After a new file is created (see above), the console will enter Logging Mode, which is used to log data to the open file. In Logging Mode, the display will show four lines of data. The Status indicator line is always displayed, along with three of the following fields:

Field Description
A:#B:# # A readings, # B readings
T: Time (HH:MM:SS)
D: Date (YYYY/MM/DD)
BATT Battery Voltage
1 or 2 Readings for Light Sensor 1 or 2
X1,...,X5 Readings for Wand X, rings 1-5
Y1,...,Y5 Readings for Wand Y, rings 1-5
gLAT: Latitude
gLNG: Longitude
gALT: Altitude
gSAT: Number of Satellites used
gHDOP: Horizontal Dilution of Precision
SEQ: Off or AB (to indicate controlled sequence)
LAI: Current Leaf Area Index
SEL: Standard Error LAI
MTA: Mean Tilt Angle
SEM: Standard Error MTA

Use the arrow keys to change what is displayed in the other fields.
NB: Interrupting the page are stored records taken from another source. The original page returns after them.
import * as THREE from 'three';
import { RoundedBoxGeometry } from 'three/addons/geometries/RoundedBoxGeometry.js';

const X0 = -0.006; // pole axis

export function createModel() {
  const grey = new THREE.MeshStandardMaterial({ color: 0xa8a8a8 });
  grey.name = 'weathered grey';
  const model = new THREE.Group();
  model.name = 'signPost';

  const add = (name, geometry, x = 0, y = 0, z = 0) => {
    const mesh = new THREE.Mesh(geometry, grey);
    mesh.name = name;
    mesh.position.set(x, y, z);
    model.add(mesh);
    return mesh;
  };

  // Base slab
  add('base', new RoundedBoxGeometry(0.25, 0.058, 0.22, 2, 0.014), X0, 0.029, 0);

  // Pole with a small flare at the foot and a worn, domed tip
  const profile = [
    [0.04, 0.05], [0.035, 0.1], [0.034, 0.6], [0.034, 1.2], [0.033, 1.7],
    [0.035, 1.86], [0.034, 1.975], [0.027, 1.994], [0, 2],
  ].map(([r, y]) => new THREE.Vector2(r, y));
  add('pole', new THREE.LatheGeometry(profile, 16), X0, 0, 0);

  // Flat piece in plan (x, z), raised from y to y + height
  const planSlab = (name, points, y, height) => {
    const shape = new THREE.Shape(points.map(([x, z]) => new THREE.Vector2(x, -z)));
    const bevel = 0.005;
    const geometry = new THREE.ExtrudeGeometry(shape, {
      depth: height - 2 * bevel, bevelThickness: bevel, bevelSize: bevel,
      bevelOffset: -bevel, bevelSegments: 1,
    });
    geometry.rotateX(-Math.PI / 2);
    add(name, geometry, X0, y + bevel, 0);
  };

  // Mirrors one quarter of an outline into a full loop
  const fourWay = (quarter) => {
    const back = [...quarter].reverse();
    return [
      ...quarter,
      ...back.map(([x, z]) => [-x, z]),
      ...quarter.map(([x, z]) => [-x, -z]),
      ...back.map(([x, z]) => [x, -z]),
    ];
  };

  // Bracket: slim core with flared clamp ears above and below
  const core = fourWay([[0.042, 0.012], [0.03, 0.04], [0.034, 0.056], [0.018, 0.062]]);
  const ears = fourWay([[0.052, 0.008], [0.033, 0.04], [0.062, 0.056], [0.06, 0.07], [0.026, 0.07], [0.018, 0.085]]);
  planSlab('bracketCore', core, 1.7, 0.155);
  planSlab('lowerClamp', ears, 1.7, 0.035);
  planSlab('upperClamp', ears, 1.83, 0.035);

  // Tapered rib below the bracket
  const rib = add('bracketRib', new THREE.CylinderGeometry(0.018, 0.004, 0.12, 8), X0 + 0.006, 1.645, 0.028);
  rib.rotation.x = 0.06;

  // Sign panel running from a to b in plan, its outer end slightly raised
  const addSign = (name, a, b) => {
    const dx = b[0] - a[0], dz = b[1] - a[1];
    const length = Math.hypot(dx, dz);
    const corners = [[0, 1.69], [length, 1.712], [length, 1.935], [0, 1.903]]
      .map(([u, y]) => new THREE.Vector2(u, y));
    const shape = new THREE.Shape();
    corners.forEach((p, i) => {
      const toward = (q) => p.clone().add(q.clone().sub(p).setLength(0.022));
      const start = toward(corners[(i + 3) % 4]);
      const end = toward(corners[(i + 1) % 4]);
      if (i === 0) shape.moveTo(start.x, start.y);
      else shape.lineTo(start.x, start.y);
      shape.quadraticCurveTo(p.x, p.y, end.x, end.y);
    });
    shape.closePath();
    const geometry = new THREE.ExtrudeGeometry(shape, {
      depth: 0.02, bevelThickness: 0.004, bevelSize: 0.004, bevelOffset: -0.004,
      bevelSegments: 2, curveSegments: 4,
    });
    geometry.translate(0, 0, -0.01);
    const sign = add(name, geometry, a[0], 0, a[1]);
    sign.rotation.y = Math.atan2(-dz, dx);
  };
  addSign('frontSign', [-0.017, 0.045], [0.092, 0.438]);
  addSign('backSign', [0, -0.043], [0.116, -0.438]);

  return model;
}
These changes are saved automatically.

You can also enter the “Log Setup” menu from the logging menu (press the MENU key while in Logging Mode). Any changes made here will only be reflected in the current file, except changes to light sensors, which will be retained even after exiting Logging Mode.

Computations During Logging

While logging data, the LAI-2200C provides real time updates of some computed quantities, such as LAI. These computations are always done with a Transcomp setting of “xPx”. That is, the middle setting (Determine Above: Previous, Interpolate, or Closest in time) is always P (Previous), regardless of what you have selected. This is out of necessity, because there is no way to interpolate or choose the closest “Above” reading before all the “Above” readings have been made. When you are done logging and close the file, if the file needs to be recomputed because of this mismatch, (or for other reasons, such as logging to an existing file), you will be prompted with Compute file?. If you respond with OK, the file is recomputed and stored. If you decline the recomputation, the file is stored without being recomputed. It can be recomputed at a later time.